- **Assigned task**:
From the entries below, copy each line in which the word "taper" occurs.

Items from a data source

┄┄┄┄┄┄

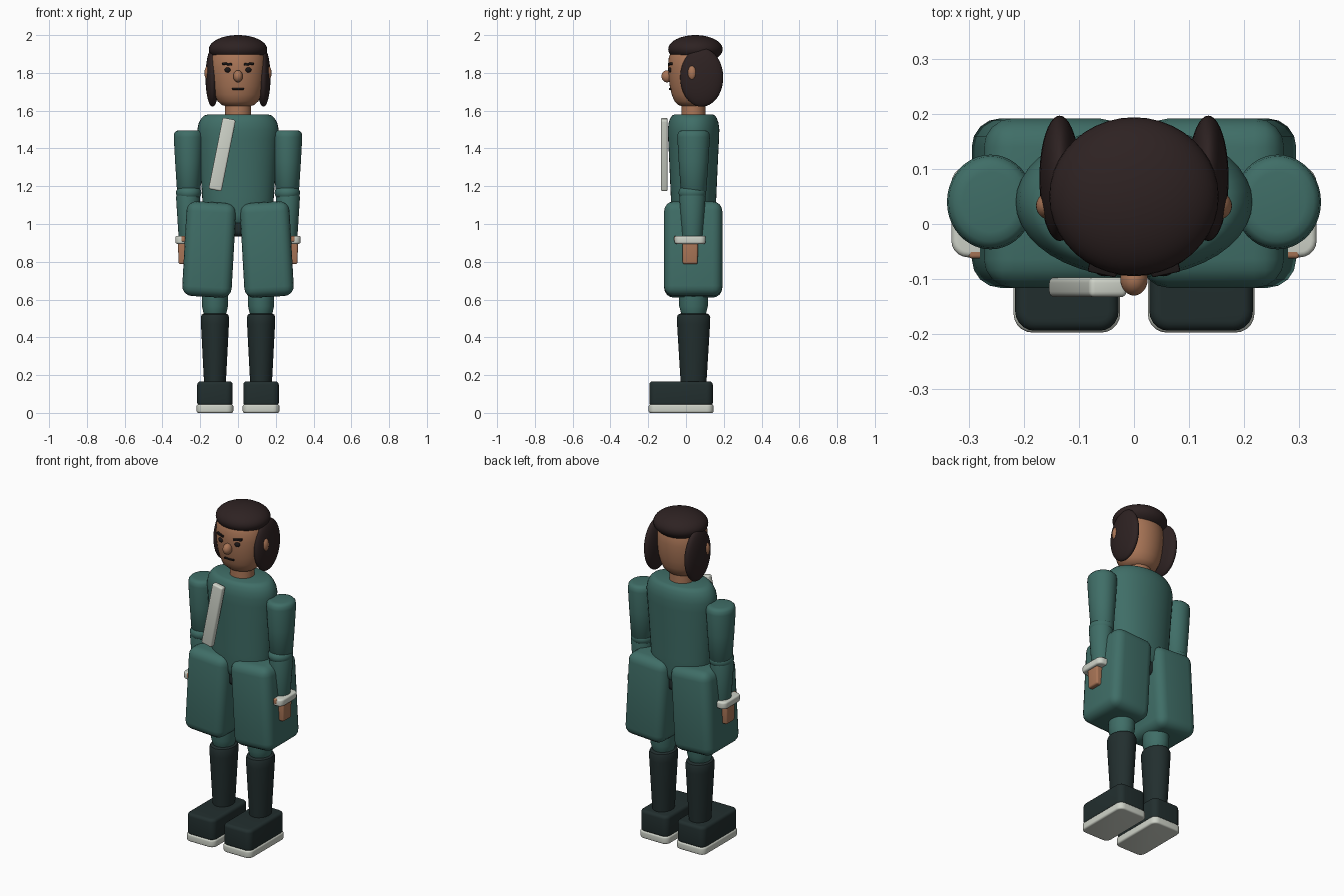
import bpy, bmesh, math
from mathutils import Matrix, Vector

if "Cube" in bpy.data.objects:
    bpy.data.objects.remove(bpy.data.objects["Cube"])


def material(name, rgb):
    m = bpy.data.materials.new(name)
    m.diffuse_color = (*rgb, 1)
    m.use_nodes = True
    m.node_tree.nodes["Principled BSDF"].inputs["Base Color"].default_value = m.diffuse_color
    return m


TEAL = material("teal cloth", (0.05, 0.155, 0.135))
SKIN = material("tan skin", (0.40, 0.18, 0.095))
HAIR = material("dark brown hair", (0.027, 0.016, 0.016))
BOOT = material("dark leather", (0.016, 0.028, 0.028))
PALE = material("pale trim", (0.62, 0.65, 0.58))
INK = material("black features", (0.012, 0.009, 0.009))


def finish(name, bm, mat, loc, rot=(0, 0, 0), angle=40):
    bmesh.ops.recalc_face_normals(bm, faces=bm.faces)
    me = bpy.data.meshes.new(name)
    bm.to_mesh(me)
    bm.free()
    me.materials.append(mat)
    ob = bpy.data.objects.new(name, me)
    bpy.context.collection.objects.link(ob)
    ob.location, ob.rotation_euler = loc, rot
    bpy.ops.object.select_all(action='DESELECT')
    bpy.context.view_layer.objects.active = ob
    ob.select_set(True)
    bpy.ops.object.shade_smooth_by_angle(angle=math.radians(angle))
    return ob


def box(name, mat, loc, size, bevel=0.01, rot=(0, 0, 0), taper=1.0, corner=0.0):
    """Rounded box; taper scales the lower end, corner rounds the upright edges first."""
    bm = bmesh.new()
    bmesh.ops.create_cube(bm, size=1, matrix=Matrix.Diagonal((*size, 1)))
    for v in bm.verts:
        if v.co.z < 0:
            v.co.x *= taper
            v.co.y *= taper
    if corner:
        upright = [e for e in bm.edges
                   if abs(e.verts[0].co.z - e.verts[1].co.z) > size[2] / 2]
        bmesh.ops.bevel(bm, geom=upright, offset=corner, segments=5,
                        profile=0.5, affect='EDGES')
        edges = [e for e in bm.edges
                 if abs(e.verts[0].co.z - e.verts[1].co.z) < 1e-5]
    else:
        edges = bm.edges[:]
    if bevel:
        bmesh.ops.bevel(bm, geom=edges, offset=bevel, segments=4,
                        profile=0.5, affect='EDGES')
    return finish(name, bm, mat, loc, rot)


def ball(name, mat, loc, radii, rot=(0, 0, 0)):
    bm = bmesh.new()
    bmesh.ops.create_uvsphere(bm, u_segments=40, v_segments=24, radius=1,
                              matrix=Matrix.Diagonal((*radii, 1)))
    return finish(name, bm, mat, loc, rot)


def lathe(name, mat, loc, profile, depth=1.0, n=40):
    """Turned solid from (radius, z) pairs, closed at both ends; depth scales y."""
    bm = bmesh.new()
    rings = []
    for r, z in profile:
        rings.append([bm.verts.new((r * math.cos(2 * math.pi * i / n),
                                    r * depth * math.sin(2 * math.pi * i / n), z))
                      for i in range(n)])
    for a, b in zip(rings, rings[1:]):
        for i in range(n):
            j = (i + 1) % n
            bm.faces.new((a[i], a[j], b[j], b[i]))
    bm.faces.new(rings[0])
    bm.faces.new(rings[-1])
    return finish(name, bm, mat, loc)


Y = 0.04  # depth of the body axis

# Torso, pelvis and neck
lathe("torso", TEAL, (0, Y, 0),
      [(0.15, 1.0), (0.175, 1.015), (0.184, 1.05), (0.19, 1.15), (0.202, 1.32),
       (0.212, 1.45), (0.215, 1.50), (0.208, 1.535), (0.194, 1.56),
       (0.178, 1.575), (0.158, 1.58)], depth=0.635)
box("pelvis", BOOT, (0, Y, 0.99), (0.28, 0.2, 0.11), 0.03)
lathe("neck", SKIN, (0, Y, 0), [(0.07, 1.55), (0.067, 1.67)], depth=0.93)
box("chest_sash", PALE, (-0.084, -0.115, 1.368), (0.07, 0.036, 0.385), 0.01,
    rot=(0, math.radians(11.3), 0))

# Head with hair cap
lathe("head", SKIN, (0, 0.035, 0),
      [(0.06, 1.622), (0.085, 1.63), (0.108, 1.65), (0.124, 1.685), (0.136, 1.73),
       (0.143, 1.78), (0.146, 1.83), (0.142, 1.88), (0.12, 1.93), (0.06, 1.96)],
      depth=0.89)
ball("hair_cap", HAIR, (0, 0.05, 1.925), (0.154, 0.144, 0.075))
ball("nose", SKIN, (0, -0.1, 1.782), (0.025, 0.03, 0.032))
box("mouth", INK, (0, -0.083, 1.715), (0.062, 0.014, 0.009), 0.002)

for s, side in ((-1, "left"), (1, "right")):
    # Face and side hair
    ball(f"{side}_eye", INK, (s * 0.054, -0.083, 1.816), (0.017, 0.012, 0.014))
    box(f"{side}_brow", INK, (s * 0.057, -0.083, 1.847), (0.052, 0.018, 0.013), 0.003,
        rot=(0, s * math.radians(-6), s * math.radians(12)))
    ball(f"{side}_hair_lock", HAIR, (s * 0.135, 0.083, 1.776), (0.037, 0.114, 0.155))
    ball(f"{side}_ear", SKIN, (s * 0.153, 0.033, 1.80), (0.025, 0.025, 0.042))

    # Arm
    lathe(f"{side}_upper_arm", TEAL, (s * 0.261, Y, 0),
          [(0.055, 1.165), (0.062, 1.175), (0.072, 1.33), (0.079, 1.46),
           (0.076, 1.482), (0.066, 1.493), (0.05, 1.496)], depth=1.09)
    ball(f"{side}_elbow", TEAL, (s * 0.261, 0.034, 1.165), (0.067, 0.073, 0.05))
    lathe(f"{side}_forearm", TEAL, (s * 0.264, 0.034, 0),
          [(0.048, 0.925), (0.051, 0.94), (0.064, 1.14), (0.058, 1.17)], depth=1.08)
    box(f"{side}_cuff", PALE, (s * 0.264, 0.022, 0.916), (0.136, 0.165, 0.042), 0.01,
        corner=0.03)
    box(f"{side}_hand", SKIN, (s * 0.266, 0.022, 0.855), (0.104, 0.084, 0.135), 0.01,
        taper=0.94)
    box(f"{side}_thumb", SKIN, (s * 0.283, -0.045, 0.922), (0.036, 0.035, 0.03), 0.006)

    # Wide trouser block, knee and boot
    box(f"{side}_trouser", TEAL, (s * 0.153, 0.038, 0.865), (0.262, 0.308, 0.502), 0.052,
        rot=(0, s * math.radians(-3.2), 0))
    lathe(f"{side}_knee", TEAL, (s * 0.122, Y, 0),
          [(0.055, 0.515), (0.062, 0.535), (0.069, 0.565), (0.07, 0.65)], depth=1.1)
    lathe(f"{side}_boot_shaft", BOOT, (s * 0.122, Y, 0),
          [(0.056, 0.14), (0.06, 0.2), (0.074, 0.47), (0.075, 0.505),
           (0.07, 0.52), (0.06, 0.526)], depth=1.18)
    box(f"{side}_shoe", BOOT, (s * 0.122, -0.026, 0.102), (0.188, 0.336, 0.13), 0.018,
        corner=0.035)
    box(f"{side}_sole", PALE, (s * 0.122, -0.026, 0.0225), (0.194, 0.343, 0.045), 0.01,
        corner=0.035)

┄┄┄┄┄┄

- **Exercise response**:
def box(name, mat, loc, size, bevel=0.01, rot=(0, 0, 0), taper=1.0, corner=0.0):
    """Rounded box; taper scales the lower end, corner rounds the upright edges first."""
            v.co.x *= taper
            v.co.y *= taper
        taper=0.94)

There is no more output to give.